Elaine Sturtevant (1924 – 2014), often simply referred to as “Sturtevant” or “Sturtevant,” was an American artist known for her pioneering work in the field of appropriation art. She gained recognition for creating replicas of artworks made by other well-known artists, challenging notions of originality, authorship, and the value of artistic creation.
Sturtevant’s work involved meticulously recreating pieces by artists like Andy Warhol, Jasper Johns, Roy Lichtenstein, and Marcel Duchamp. She aimed to question the traditional concepts of artistic innovation and ownership, raising questions about the role of the artist, authenticity, and the commodification of art.
Her approach was not about forgery but rather about exploring the ideas and processes behind the original artworks. Sturtevant’s work often prompted discussions about the boundaries of copyright, intellectual property, and the nature of creativity in the art world.

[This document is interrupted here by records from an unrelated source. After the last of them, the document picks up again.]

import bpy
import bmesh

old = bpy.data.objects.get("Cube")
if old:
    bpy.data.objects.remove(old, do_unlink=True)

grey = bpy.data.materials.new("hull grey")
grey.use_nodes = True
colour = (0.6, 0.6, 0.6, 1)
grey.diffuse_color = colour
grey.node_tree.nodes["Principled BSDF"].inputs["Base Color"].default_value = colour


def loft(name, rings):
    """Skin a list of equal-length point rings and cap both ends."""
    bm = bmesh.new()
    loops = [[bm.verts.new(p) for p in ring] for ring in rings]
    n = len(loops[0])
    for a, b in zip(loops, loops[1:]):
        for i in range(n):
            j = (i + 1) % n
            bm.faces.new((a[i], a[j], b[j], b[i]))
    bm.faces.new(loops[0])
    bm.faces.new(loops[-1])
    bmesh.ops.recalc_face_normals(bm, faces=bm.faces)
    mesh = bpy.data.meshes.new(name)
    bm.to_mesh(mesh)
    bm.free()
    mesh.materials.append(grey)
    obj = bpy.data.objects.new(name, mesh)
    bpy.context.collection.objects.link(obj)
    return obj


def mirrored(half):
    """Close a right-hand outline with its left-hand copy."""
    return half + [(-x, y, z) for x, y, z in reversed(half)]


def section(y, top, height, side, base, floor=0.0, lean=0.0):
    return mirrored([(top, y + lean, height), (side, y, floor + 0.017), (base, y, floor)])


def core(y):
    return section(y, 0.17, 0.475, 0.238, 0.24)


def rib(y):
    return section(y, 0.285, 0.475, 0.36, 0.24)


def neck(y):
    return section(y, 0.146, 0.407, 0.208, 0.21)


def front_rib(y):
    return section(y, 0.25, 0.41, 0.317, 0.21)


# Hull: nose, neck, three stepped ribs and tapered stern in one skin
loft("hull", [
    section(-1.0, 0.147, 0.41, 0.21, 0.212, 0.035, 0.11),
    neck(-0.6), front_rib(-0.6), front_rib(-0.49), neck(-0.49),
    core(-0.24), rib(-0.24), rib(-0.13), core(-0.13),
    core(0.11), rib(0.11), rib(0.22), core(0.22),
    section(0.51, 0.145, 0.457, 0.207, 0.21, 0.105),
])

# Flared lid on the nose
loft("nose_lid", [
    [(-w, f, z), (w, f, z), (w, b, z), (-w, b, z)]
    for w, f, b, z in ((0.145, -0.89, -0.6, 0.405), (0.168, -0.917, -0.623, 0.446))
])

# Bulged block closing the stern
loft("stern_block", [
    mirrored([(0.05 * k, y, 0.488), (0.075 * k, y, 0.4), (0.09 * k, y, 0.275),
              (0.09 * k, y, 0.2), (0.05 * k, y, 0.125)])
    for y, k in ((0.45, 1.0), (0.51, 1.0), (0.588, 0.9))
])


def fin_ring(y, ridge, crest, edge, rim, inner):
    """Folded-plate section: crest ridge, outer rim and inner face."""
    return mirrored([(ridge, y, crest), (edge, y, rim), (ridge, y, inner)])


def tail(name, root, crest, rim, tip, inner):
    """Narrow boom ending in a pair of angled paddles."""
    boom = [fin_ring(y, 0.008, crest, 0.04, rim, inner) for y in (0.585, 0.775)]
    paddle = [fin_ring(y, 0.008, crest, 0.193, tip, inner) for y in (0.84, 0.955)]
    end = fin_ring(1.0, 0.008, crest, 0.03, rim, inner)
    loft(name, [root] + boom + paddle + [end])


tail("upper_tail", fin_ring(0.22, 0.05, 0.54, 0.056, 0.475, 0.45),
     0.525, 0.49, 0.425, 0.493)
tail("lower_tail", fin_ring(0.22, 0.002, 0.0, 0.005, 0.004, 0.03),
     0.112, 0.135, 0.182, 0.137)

Throughout her career, Sturtevant received both praise and criticism for her work. Some viewed her as a visionary and a provocateur who challenged conventional notions of art, while others criticized her for copying established artists’ works without adding significant innovation.
Elaine Sturtevant’s art remains influential in discussions about the nature of art, originality, and the boundaries of creativity. Her legacy is a testament to her unique perspective on the art world and her ability to challenge preconceived notions of what constitutes artistry.
1) Elaine Frances Sturtevant, known professionally as Sturtevant, born in Lakewood, Ohio on August 23, 1924 to May 7, 2014 (aged 89), was an American artist.
2) She earned a bachelor in psychology from the University of Iowa, followed by a master degree from Teachers College of Columbia University. In New York, she also studied at the Art Students League.
3) Sturtevant’s earliest known paintings was made in NY in the late 1950s. In these works, she sliced tubes of paint open, flattened them, and attached them to canvas.
4) Most of these works contain fragments from tubes of several colors of paint, some have additional pencil scribbles and daubs of paint.
5) In 1964, by memorization only, she began to manually reproduce (or “repeat”) paintings and objects created by her contemporaries with results that can immediately be identified with an original.
6) In some ways, style is her medium. Her last large-scale installation, The House of Horrors, has been on temporary display at the Musee d’ Art Moderne de la Ville de Paris since June 2015.